'''

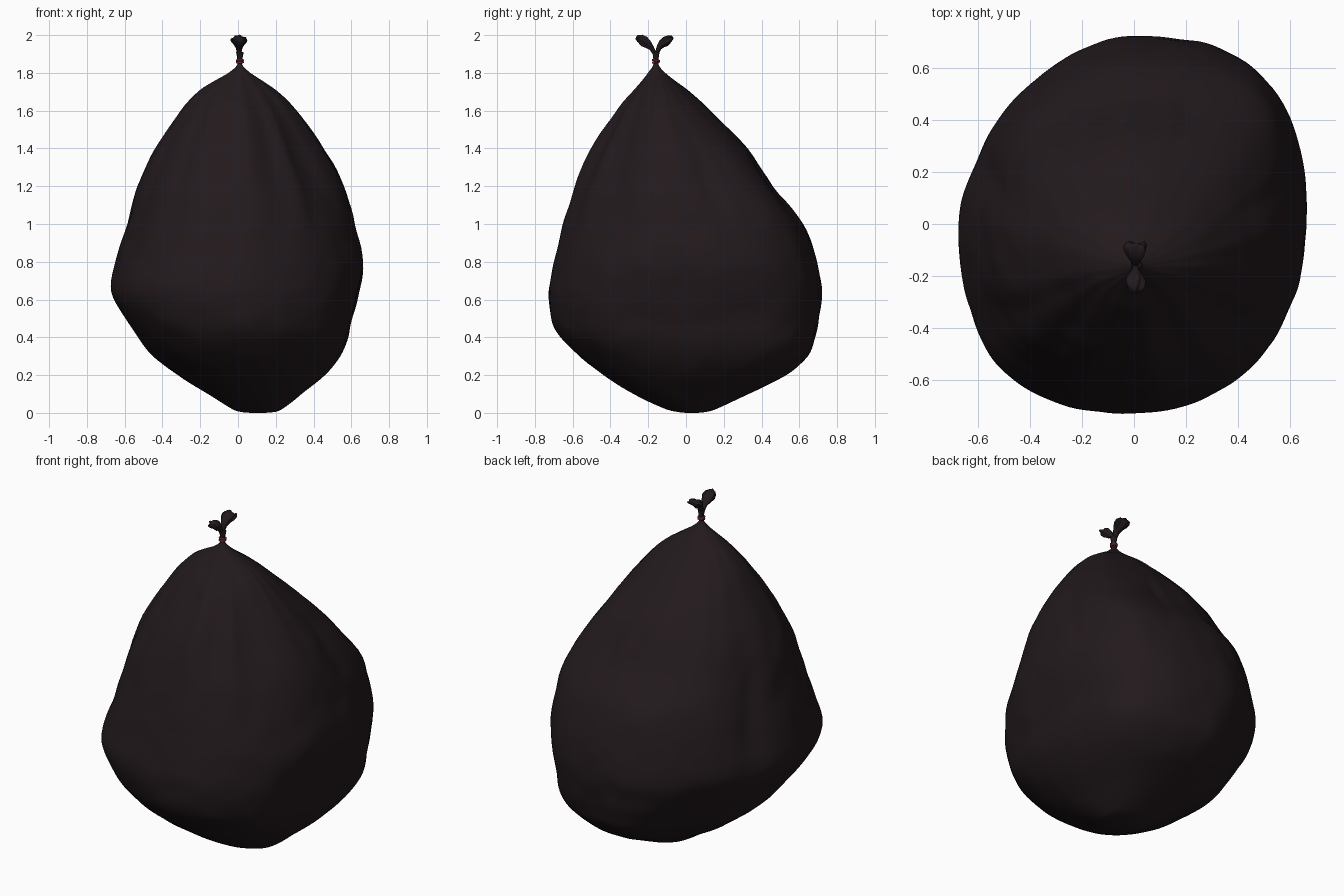
import bpy, bmesh, math
from mathutils import Vector, noise


def material(name, rgb):
    m = bpy.data.materials.new(name)
    m.diffuse_color = (*rgb, 1)
    return m


PLASTIC = material("dark_plastic", (0.016, 0.010, 0.012))
RED = material("red_tie", (0.11, 0.020, 0.020))

# Bag levels: z, left x, right x, front y, back y
LEVELS = [
    (0.00, 0.07, 0.14, 0.00, 0.06), (0.006, 0.01, 0.20, -0.05, 0.11),
    (0.025, -0.04, 0.24, -0.12, 0.17),
    (0.10, -0.16, 0.34, -0.28, 0.33), (0.20, -0.32, 0.46, -0.44, 0.53),
    (0.30, -0.45, 0.54, -0.565, 0.645), (0.40, -0.53, 0.585, -0.66, 0.685),
    (0.50, -0.60, 0.605, -0.71, 0.705), (0.64, -0.67, 0.64, -0.725, 0.72),
    (0.80, -0.645, 0.66, -0.695, 0.695), (1.00, -0.59, 0.62, -0.65, 0.62),
    (1.20, -0.535, 0.56, -0.585, 0.46), (1.40, -0.44, 0.45, -0.495, 0.325),
    (1.60, -0.305, 0.31, -0.36, 0.13), (1.70, -0.21, 0.21, -0.28, 0.02),
    (1.76, -0.12, 0.125, -0.23, -0.06), (1.80, -0.05, 0.065, -0.20, -0.11),
    (1.84, -0.006, 0.024, -0.174, -0.144), (1.875, -0.004, 0.024, -0.173, -0.145),
    (1.91, -0.010, 0.030, -0.178, -0.140)]

# Folds and bulges: angle (deg), push, width (rad), height, height spread
FOLDS = [(-68, -0.022, 0.13, 1.3, 0.38), (-84, 0.010, 0.09, 1.35, 0.4),
         (-55, 0.008, 0.07, 1.3, 0.3), (-125, -0.012, 0.10, 1.3, 0.35),
         (-42, -0.050, 0.30, 1.32, 0.30), (-150, -0.014, 0.12, 1.0, 0.35),
         (46, 0.060, 0.30, 1.15, 0.27), (162, -0.026, 0.12, 0.95, 0.30),
         (20, -0.014, 0.09, 1.2, 0.35), (70, -0.012, 0.06, 1.25, 0.2),
         (132, 0.025, 0.30, 1.2, 0.25), (135, -0.055, 0.40, 0.30, 0.22),
         (45, 0.028, 0.35, 0.42, 0.22), (-45, 0.018, 0.35, 0.55, 0.25)]

# Roundness exponents at the quadrant middles, counter-clockwise from +x+y
POWERS = [2.6, 1.75, 2.5, 2.1]


def spline(a, b, c, d, t):
    return 0.5 * (2 * b + (c - a) * t + (2 * a - 5 * b + 4 * c - d) * t * t
                  + (3 * b - a - 3 * c + d) * t ** 3)


def smooth_levels(steps):
    rows = []
    n = len(LEVELS)
    for i in range(n - 1):
        q = [LEVELS[min(max(k, 0), n - 1)] for k in (i - 1, i, i + 1, i + 2)]
        for s in range(steps):
            rows.append([spline(*v, s / steps) for v in zip(*q)])
    return rows + [list(LEVELS[-1])]


def bag_point(row, a):
    z, l, r, f, b = row
    cx, cy = (l + r) / 2, (f + b) / 2
    c, s = math.cos(a), math.sin(a)
    quad = int(a / (math.pi / 2)) % 4
    belly = max(0, 1 - abs(z - 0.65) / 1.0)
    p = 2 + (POWERS[quad] - 2) * belly
    rad = (abs(c) ** p + abs(s) ** p) ** (-1 / p)
    v = Vector((cx + c * rad * (r - l) / 2, cy + s * rad * (b - f) / 2, z))
    size = min(1, (r - l) / 0.7)
    push = 0
    for deg, depth, width, h, spread in FOLDS:
        d = (a - math.radians(deg) + math.pi) % (2 * math.pi) - math.pi
        push += depth * math.exp(-(d / width) ** 2 - ((z - h) / spread) ** 2)
    push += 0.007 * noise.noise(v * 3.2) + 0.007 * noise.noise(v * 8)
    # fine gathers running down from the neck
    push += 0.004 * math.sin(17 * a + 2 * math.sin(3 * a)) * max(0, z - 1.0)
    push *= size ** 1.2
    return v + Vector((c, s, 0)) * push


def loft(name, rings, mat):
    bm = bmesh.new()
    loops = [[bm.verts.new(p) for p in ring] for ring in rings]
    n = len(loops[0])
    for lo, hi in zip(loops, loops[1:]):
        for i in range(n):
            j = (i + 1) % n
            bm.faces.new((lo[i], lo[j], hi[j], hi[i]))
    bm.faces.new(loops[0][::-1])
    bm.faces.new(loops[-1])
    bmesh.ops.recalc_face_normals(bm, faces=bm.faces)
    me = bpy.data.meshes.new(name)
    bm.to_mesh(me)
    bm.free()
    me.shade_smooth()
    me.materials.append(mat)
    ob = bpy.data.objects.new(name, me)
    bpy.context.collection.objects.link(ob)
    return ob


# Filled bag body with gathered neck
N = 144
loft("bag_body", [[bag_point(row, 2 * math.pi * i / N) for i in range(N)]
                  for row in smooth_levels(5)], PLASTIC)


# Two loose ears of plastic above the tie: y, z, half width in x, half thickness
def ear(name, path, seed):
    rings = []
    for k, (y, z, w, t) in enumerate(path):
        y0, z0 = path[max(k - 1, 0)][:2]
        y1, z1 = path[min(k + 1, len(path) - 1)][:2]
        across = Vector((0, -(z1 - z0), y1 - y0)).normalized()
        along = Vector((0, y1 - y0, z1 - z0)).normalized()
        ring = []
        for i in range(30):
            a = 2 * math.pi * i / 30
            amount = k / len(path)
            crumple = 1 + 0.26 * math.sin(5 * a + seed + k * 0.3) * amount
            ring.append(Vector((0.006 + w * math.cos(a) * crumple, y, z))
                        + across * (t * math.sin(a) * crumple)
                        + along * (0.008 * math.sin(3 * a + seed) * amount))
        rings.append(ring)
    loft(name, rings, PLASTIC)


ear("front_ear", [(-0.160, 1.88, 0.011, 0.010), (-0.168, 1.905, 0.012, 0.010),
                  (-0.181, 1.93, 0.016, 0.013), (-0.200, 1.950, 0.027, 0.020),
                  (-0.222, 1.966, 0.036, 0.026), (-0.243, 1.979, 0.031, 0.022),
                  (-0.258, 1.987, 0.016, 0.010)], 1.0)
ear("back_ear", [(-0.158, 1.88, 0.011, 0.010), (-0.152, 1.91, 0.012, 0.011),
                 (-0.143, 1.935, 0.018, 0.014), (-0.128, 1.955, 0.028, 0.021),
                 (-0.108, 1.968, 0.038, 0.024), (-0.088, 1.979, 0.041, 0.018),
                 (-0.074, 1.986, 0.033, 0.010)], 2.6)

# Red tie wound around the neck
for k, tilt in enumerate((0.15, -0.15)):
    bpy.ops.mesh.primitive_torus_add(location=(0.01, -0.159, 1.857 + 0.009 * k),
                                     rotation=(tilt, 0, 0), major_radius=0.016,
                                     minor_radius=0.006, major_segments=24, minor_segments=8)
    tie = bpy.context.object
    tie.name = f"tie_{k + 1}"
    tie.data.materials.append(RED)
    bpy.ops.object.shade_smooth()
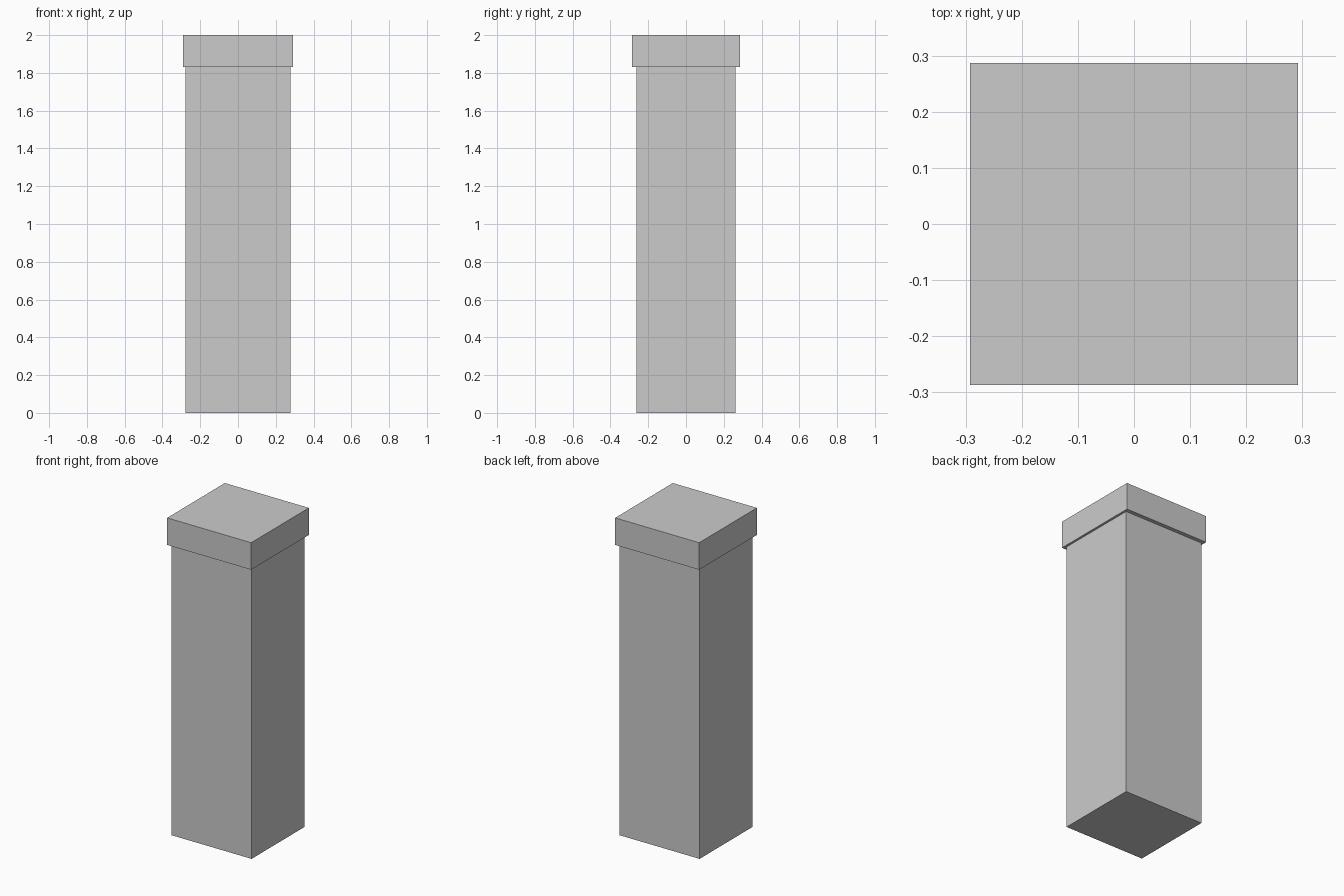
import bpy

if "Cube" in bpy.data.objects:
    bpy.data.objects.remove(bpy.data.objects["Cube"])


def box(name, width, depth, z0, z1):
    bpy.ops.mesh.primitive_cube_add(size=1, location=(0, 0, (z0 + z1) / 2))
    obj = bpy.context.object
    obj.name = name
    obj.scale = (width, depth, z1 - z0)
    bpy.ops.object.transform_apply(location=False, rotation=False, scale=True)
    return obj


# Tall shaft
box("pillar_shaft", 0.556, 0.524, 0.0, 1.83)
# Slightly wider cap block
box("pillar_cap", 0.584, 0.573, 1.83, 2.0)
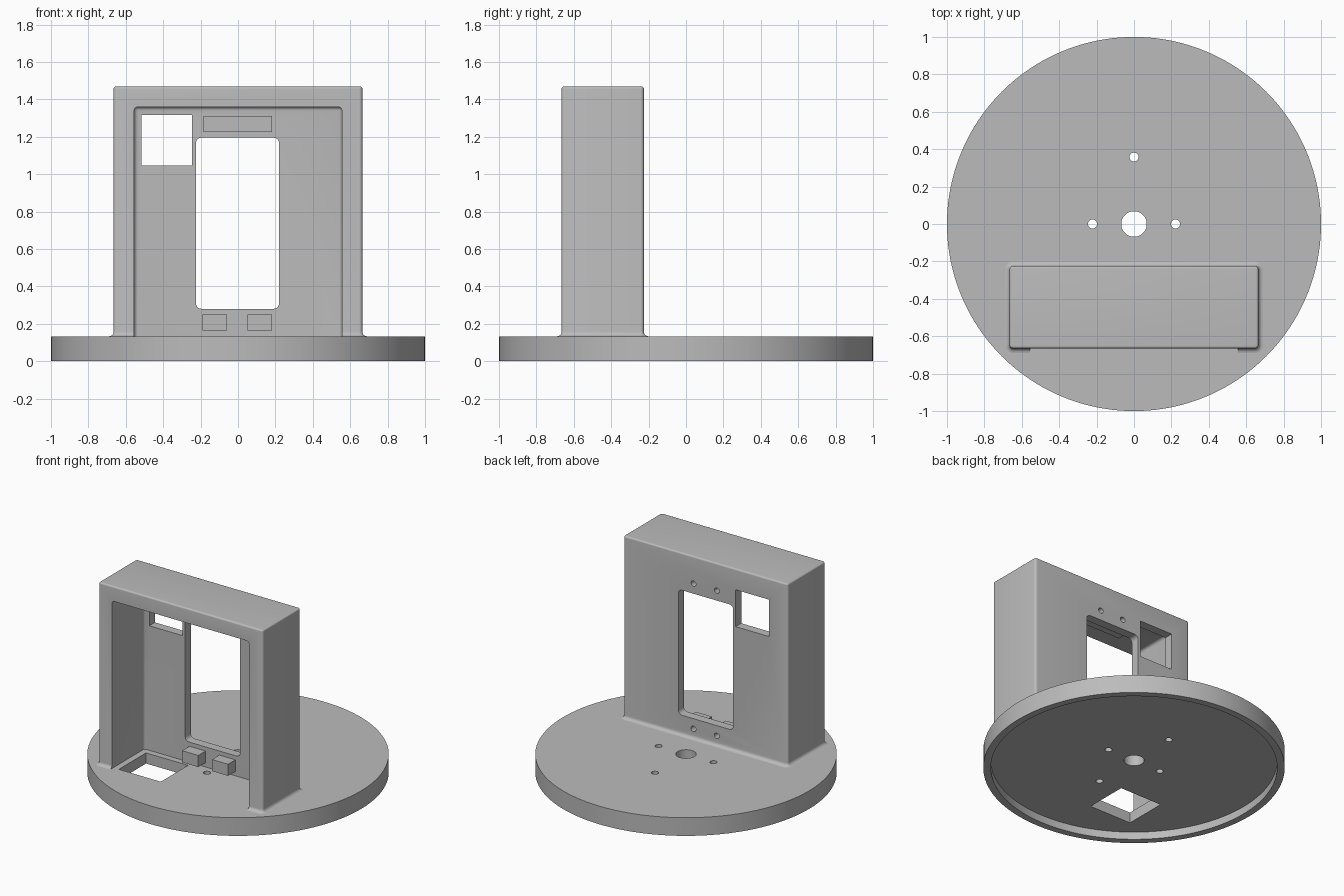
import bpy, bmesh, math
from mathutils import Matrix

old = bpy.data.objects.get("Cube")
if old:
    bpy.data.objects.remove(old, do_unlink=True)

grey = bpy.data.materials.new("plain grey")
grey.use_nodes = True
COLOUR = (0.5, 0.5, 0.5, 1)
grey.diffuse_color = COLOUR
grey.node_tree.nodes["Principled BSDF"].inputs["Base Color"].default_value = COLOUR


def finish(bm, name):
    bmesh.ops.recalc_face_normals(bm, faces=bm.faces[:])
    mesh = bpy.data.meshes.new(name)
    bm.to_mesh(mesh)
    bm.free()
    mesh.materials.append(grey)
    ob = bpy.data.objects.new(name, mesh)
    bpy.context.scene.collection.objects.link(ob)
    return ob


def box(name, x, y, z, radius=0, axis=None):
    """Box from (min, max) ranges; rounds all edges, or those along one axis."""
    bm = bmesh.new()
    bmesh.ops.create_cube(bm, size=1)
    for v in bm.verts:
        for i, (lo, hi) in enumerate((x, y, z)):
            v.co[i] = hi if v.co[i] > 0 else lo
    if radius:
        edges = [e for e in bm.edges if axis is None
                 or abs(e.verts[0].co[axis] - e.verts[1].co[axis]) > 1e-5]
        bmesh.ops.bevel(bm, geom=edges, offset=radius, segments=5,
                        profile=0.5, affect='EDGES')
    return finish(bm, name)


def cylinder(name, centre, radius, depth, axis='Z', sides=32):
    bm = bmesh.new()
    turn = Matrix.Rotation(math.pi / 2, 4, 'X') if axis == 'Y' else Matrix()
    bmesh.ops.create_cone(bm, cap_ends=True, segments=sides, radius1=radius,
                          radius2=radius, depth=depth,
                          matrix=Matrix.Translation(centre) @ turn)
    return finish(bm, name)


def cut(ob, cutters):
    for c in cutters:
        mod = ob.modifiers.new("cut", 'BOOLEAN')
        mod.operation = 'DIFFERENCE'
        mod.solver = 'EXACT'
        mod.object = c
    bpy.context.view_layer.update()
    graph = bpy.context.evaluated_depsgraph_get()
    mesh = bpy.data.meshes.new_from_object(ob.evaluated_get(graph))
    ob.modifiers.clear()
    ob.data = mesh


def smooth(ob):
    bpy.ops.object.select_all(action='DESELECT')
    ob.select_set(True)
    bpy.context.view_layer.objects.active = ob
    bpy.ops.object.shade_smooth_by_angle(angle=math.radians(32))


TOP = 0.133                     # upper face of the base
FRONT, BACK, HALF = -0.665, -0.225, 0.665
PANEL = -0.29                   # front face of the rear panel

# Round base with a shallow recess below, axle and screw holes, cable hole
base = cylinder("round_base", (0, 0, TOP / 2), 1, TOP, sides=160)
base_cutters = [
    cylinder("recess", (0, 0, 0), 0.95, 0.11, sides=160),
    cylinder("axle_hole", (0, 0, 0), 0.068, 1, sides=48),
    box("cable_hole", (-0.51, -0.17), (-0.65, -0.335), (-0.5, 0.5)),
]
for x, y in ((0.222, 0), (-0.222, 0), (0, 0.358), (0, -0.358)):
    base_cutters.append(cylinder("screw_hole", (x, y, 0), 0.024, 1))
cut(base, base_cutters)


# Housing: stacked rounded rectangles with a flared foot and rounded top
def ring(bm, grow, z, corner=0.018):
    r = corner + max(grow, -0.012)
    verts = []
    for cx, cy, start in ((HALF, BACK, 0), (-HALF, BACK, 90),
                          (-HALF, FRONT, 180), (HALF, FRONT, 270)):
        inx = cx - math.copysign(corner, cx)
        iny = cy - corner if cy == BACK else cy + corner
        for k in range(6):
            a = math.radians(start + k * 18)
            verts.append(bm.verts.new((inx + r * math.cos(a),
                                       iny + r * math.sin(a), z)))
    return verts


FOOT, ROUND, HEIGHT = 0.025, 0.012, 1.468
bm = bmesh.new()
levels = [(FOOT, TOP - 0.01)]
for k in range(6):
    a = math.radians(k * 18)
    levels.append((FOOT * (1 - math.sin(a)), TOP + FOOT * (1 - math.cos(a))))
for k in range(6):
    a = math.radians(k * 18)
    levels.append((-ROUND * (1 - math.cos(a)), HEIGHT - ROUND * (1 - math.sin(a))))
rings = [ring(bm, g, z) for g, z in levels]
for low, high in zip(rings, rings[1:]):
    n = len(low)
    for i in range(n):
        j = (i + 1) % n
        bm.faces.new((low[i], low[j], high[j], high[i]))
bm.faces.new(rings[0])
bm.faces.new(rings[-1])
housing = finish(bm, "housing")

# Cavity, tall opening and square window
housing_cutters = [
    box("cavity", (-0.555, 0.555), (-1, PANEL), (0.02, 1.36), 0.02),
    box("tall_opening", (-0.225, 0.22), (-0.5, 0), (0.28, 1.195), 0.03, axis=1),
    box("square_window", (-0.515, -0.245), (-0.5, 0), (1.045, 1.315)),
]
# Blind screw holes from the back, running into the mounting blocks
bolt_cutters = [cylinder("bolt_hole", (x, -0.275, z), 0.02, 0.16, 'Y', 24)
                for x in (-0.092, 0.097) for z in (0.205, 1.268)]
cut(housing, housing_cutters + bolt_cutters)

# Mounting blocks on the panel
depth = (-0.375, PANEL + 0.005)
blocks = [
    box("lower_block_right", (-0.19, -0.06), depth, (0.165, 0.25)),
    box("lower_block_left", (0.052, 0.182), depth, (0.165, 0.25)),
    box("upper_block", (-0.185, 0.182), depth, (1.225, 1.312)),
]
for b in blocks:
    cut(b, bolt_cutters)

for ob in [base, housing] + blocks:
    smooth(ob)
for c in base_cutters + housing_cutters + bolt_cutters:
    bpy.data.objects.remove(c, do_unlink=True)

'''

Find how many lines of the listing include the word "meshes" and answer with that count by itself.

• Response to the exercise: 3